To make the Character Style *only* apply an underline, and not everything else it picked up from your selection (the typeface, size, color etc. of the type you originally set in Photoshop), do this:
1. Double-click the name of the new Character Style to open its Options dialog
2. There are five panels on the left, starting with General. Click the second panel, Basic Character Formats.
3. Click the Reset Panel button at the bottom. This clears out any specific formatting instructions for this panel.
4. Do the same for the remaining panels, and click OK when you're done.
Now you can select any other text in the document and click the Character Style sheet name, and voila! It gets underlined. All other formatting that the text had before you applied the style is retained. (If you find that new text you enter in the document automatically has an underline, it's probably because your new Character Style is still selected. Click the default [Normal Character Style] in the palette, then try again.)

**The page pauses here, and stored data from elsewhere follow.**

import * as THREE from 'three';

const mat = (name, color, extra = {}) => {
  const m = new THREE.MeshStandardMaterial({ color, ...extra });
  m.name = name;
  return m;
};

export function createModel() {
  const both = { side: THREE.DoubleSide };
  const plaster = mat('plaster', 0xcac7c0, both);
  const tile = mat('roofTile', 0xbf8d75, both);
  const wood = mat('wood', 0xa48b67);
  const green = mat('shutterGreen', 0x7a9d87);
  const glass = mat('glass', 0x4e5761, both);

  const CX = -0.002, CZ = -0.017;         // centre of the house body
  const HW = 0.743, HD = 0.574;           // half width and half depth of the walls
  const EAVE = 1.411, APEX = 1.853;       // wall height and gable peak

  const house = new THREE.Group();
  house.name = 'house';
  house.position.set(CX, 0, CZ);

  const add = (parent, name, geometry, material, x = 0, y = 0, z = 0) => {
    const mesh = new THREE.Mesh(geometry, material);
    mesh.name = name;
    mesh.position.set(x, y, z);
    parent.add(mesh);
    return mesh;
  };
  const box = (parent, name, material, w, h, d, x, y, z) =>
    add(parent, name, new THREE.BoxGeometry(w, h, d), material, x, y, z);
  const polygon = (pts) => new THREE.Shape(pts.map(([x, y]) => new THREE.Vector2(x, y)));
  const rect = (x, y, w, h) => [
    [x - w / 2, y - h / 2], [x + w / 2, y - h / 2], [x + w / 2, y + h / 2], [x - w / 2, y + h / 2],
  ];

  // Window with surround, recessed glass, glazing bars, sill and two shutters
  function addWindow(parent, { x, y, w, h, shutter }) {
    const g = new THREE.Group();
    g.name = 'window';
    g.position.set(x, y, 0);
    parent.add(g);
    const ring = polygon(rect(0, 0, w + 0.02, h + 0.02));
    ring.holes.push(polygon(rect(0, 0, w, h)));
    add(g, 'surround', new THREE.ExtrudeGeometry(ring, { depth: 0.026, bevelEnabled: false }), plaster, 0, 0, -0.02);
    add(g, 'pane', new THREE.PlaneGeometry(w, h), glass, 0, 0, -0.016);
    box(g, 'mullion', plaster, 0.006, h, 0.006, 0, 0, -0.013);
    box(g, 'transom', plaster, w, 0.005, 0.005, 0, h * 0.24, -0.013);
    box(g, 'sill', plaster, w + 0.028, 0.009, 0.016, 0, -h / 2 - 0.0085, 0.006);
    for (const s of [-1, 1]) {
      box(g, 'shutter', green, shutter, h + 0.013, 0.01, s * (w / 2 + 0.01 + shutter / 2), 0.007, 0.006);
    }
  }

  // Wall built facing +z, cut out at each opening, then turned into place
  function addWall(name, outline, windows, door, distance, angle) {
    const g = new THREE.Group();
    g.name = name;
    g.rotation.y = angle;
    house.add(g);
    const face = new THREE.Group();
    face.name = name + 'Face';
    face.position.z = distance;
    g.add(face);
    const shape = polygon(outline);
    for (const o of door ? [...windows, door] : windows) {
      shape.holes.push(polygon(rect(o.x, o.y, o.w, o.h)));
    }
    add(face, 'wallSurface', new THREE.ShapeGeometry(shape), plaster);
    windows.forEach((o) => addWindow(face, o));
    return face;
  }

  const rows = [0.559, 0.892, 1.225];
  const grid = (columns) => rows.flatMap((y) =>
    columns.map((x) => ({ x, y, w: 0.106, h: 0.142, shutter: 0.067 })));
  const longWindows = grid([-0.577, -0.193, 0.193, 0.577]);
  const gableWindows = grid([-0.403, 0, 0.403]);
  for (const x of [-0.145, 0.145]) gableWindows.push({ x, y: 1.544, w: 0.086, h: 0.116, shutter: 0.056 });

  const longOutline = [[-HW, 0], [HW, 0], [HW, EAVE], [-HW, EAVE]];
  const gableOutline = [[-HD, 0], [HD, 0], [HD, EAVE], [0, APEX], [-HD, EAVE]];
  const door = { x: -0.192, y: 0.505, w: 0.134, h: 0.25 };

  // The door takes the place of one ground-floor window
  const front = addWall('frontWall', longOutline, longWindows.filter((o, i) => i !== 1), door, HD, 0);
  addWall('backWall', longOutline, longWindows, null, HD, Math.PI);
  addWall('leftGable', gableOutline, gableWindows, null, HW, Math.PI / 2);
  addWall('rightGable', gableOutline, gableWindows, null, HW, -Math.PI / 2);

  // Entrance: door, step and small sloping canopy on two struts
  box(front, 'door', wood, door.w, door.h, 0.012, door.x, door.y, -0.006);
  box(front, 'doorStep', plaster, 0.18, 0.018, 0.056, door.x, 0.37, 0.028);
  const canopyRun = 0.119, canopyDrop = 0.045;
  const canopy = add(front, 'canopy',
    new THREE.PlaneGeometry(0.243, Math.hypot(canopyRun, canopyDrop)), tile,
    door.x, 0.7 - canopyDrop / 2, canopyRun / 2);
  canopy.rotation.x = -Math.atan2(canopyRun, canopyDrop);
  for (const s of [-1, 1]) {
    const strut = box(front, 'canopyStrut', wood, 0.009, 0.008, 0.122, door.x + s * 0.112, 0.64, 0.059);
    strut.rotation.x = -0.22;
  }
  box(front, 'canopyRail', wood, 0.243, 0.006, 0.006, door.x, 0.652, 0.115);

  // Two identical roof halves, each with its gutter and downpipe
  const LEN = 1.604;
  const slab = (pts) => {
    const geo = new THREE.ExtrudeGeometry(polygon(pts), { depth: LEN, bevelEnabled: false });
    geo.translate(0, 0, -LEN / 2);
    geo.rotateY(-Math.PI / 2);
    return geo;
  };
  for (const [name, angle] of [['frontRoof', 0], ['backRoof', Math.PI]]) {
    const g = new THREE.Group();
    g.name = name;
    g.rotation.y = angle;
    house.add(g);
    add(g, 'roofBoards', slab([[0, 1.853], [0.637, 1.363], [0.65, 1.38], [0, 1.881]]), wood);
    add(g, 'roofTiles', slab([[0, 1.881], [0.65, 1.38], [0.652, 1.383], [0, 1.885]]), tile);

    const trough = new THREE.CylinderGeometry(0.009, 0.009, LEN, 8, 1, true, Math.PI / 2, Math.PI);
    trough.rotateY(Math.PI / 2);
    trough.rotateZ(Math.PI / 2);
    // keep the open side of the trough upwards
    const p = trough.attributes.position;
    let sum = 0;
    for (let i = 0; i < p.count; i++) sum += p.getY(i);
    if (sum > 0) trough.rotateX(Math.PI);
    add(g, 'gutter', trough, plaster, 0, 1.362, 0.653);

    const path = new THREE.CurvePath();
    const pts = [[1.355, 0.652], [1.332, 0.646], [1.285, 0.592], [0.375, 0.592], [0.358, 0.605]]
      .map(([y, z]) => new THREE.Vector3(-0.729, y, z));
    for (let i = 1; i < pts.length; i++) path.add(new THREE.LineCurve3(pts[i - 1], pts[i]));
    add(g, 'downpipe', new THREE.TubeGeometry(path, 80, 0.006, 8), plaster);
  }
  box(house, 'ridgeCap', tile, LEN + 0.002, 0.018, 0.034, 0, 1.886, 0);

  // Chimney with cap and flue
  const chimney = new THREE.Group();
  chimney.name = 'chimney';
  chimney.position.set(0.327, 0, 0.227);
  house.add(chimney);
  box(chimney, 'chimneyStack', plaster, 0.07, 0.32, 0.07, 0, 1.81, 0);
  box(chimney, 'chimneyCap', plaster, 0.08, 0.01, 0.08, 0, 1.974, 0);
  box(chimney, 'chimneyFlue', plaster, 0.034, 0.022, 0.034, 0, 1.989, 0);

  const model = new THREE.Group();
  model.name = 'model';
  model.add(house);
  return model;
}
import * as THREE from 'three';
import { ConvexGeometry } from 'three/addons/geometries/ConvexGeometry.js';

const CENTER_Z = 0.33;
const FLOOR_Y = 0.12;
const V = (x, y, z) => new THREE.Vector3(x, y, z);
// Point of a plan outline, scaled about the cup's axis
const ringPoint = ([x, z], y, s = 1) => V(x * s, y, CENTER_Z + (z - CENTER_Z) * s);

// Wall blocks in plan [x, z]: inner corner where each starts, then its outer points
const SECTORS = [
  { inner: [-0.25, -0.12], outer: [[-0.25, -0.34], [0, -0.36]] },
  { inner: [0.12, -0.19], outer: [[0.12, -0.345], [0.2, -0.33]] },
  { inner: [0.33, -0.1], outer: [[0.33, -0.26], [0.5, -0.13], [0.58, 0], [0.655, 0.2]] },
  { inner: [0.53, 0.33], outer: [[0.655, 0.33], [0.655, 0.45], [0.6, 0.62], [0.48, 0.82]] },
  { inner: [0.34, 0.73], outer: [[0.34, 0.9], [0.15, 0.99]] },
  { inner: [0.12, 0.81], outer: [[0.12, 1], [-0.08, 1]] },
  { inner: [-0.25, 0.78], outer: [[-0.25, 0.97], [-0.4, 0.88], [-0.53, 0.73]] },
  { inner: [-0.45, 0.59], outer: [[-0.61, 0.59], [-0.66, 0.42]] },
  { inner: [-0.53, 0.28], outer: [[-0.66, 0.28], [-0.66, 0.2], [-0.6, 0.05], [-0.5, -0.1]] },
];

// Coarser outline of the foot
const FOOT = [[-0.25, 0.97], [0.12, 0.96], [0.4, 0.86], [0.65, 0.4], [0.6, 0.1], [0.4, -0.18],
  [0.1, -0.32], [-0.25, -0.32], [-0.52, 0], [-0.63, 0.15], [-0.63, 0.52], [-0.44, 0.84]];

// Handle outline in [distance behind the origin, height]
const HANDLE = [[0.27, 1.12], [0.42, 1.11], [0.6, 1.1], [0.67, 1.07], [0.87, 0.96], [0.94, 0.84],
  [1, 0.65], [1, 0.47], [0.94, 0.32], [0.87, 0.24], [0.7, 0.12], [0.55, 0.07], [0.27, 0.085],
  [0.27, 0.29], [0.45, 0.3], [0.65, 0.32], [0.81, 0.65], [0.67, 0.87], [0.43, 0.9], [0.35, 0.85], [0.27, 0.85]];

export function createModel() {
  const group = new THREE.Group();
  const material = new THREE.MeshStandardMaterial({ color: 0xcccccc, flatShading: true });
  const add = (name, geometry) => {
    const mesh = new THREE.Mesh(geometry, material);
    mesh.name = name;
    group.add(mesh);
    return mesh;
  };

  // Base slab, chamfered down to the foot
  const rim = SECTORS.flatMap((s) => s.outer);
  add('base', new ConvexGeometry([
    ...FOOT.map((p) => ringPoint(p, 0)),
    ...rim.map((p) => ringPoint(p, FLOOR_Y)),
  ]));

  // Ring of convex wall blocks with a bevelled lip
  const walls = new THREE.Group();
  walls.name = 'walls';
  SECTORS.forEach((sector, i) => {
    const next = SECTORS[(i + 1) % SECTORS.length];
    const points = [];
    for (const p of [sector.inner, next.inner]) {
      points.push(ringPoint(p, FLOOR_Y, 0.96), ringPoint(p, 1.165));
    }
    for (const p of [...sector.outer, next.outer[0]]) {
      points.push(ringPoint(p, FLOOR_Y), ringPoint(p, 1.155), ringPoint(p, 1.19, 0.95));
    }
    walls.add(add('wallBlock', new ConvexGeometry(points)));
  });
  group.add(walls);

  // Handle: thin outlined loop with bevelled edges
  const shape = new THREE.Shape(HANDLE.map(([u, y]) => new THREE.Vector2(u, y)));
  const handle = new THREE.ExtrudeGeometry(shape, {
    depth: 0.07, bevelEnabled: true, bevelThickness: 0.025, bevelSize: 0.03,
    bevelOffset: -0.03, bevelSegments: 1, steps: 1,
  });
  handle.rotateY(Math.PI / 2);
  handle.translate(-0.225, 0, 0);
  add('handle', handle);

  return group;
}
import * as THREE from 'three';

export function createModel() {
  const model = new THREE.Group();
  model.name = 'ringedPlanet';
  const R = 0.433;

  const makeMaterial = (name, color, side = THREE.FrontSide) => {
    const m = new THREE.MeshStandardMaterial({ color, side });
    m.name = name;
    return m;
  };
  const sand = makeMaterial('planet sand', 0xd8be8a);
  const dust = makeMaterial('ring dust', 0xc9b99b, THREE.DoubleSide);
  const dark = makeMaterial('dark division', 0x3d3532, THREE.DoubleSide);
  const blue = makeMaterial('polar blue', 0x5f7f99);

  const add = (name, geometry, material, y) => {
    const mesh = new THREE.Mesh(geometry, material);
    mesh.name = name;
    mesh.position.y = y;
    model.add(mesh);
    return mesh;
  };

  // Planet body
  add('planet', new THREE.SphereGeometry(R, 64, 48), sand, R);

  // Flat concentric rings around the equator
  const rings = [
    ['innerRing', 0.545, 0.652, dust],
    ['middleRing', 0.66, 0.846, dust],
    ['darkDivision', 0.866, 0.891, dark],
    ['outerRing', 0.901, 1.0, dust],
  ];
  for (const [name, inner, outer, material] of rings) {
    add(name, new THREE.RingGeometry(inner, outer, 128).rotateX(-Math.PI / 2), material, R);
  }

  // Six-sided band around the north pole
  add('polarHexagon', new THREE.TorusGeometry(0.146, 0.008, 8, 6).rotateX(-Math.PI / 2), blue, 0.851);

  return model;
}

Since Illustrator lets you load (import) custom Character Styles from one doc to another, you should never need to do the Photoshop-to-Illustrator dance again. Just bring the Underline character style sheet over via the Load Character Styles command in the current document's Character Styles palette menu, and apply away.
Better yet, why not add the Underline character style to your Illustrator start-up document? That way it'll be available in every new document you create. I wrote detailed instructions on how simple it is to edit the start-up file in the article "Reducing Bloated Illustrator Files" in DesignGeek 17: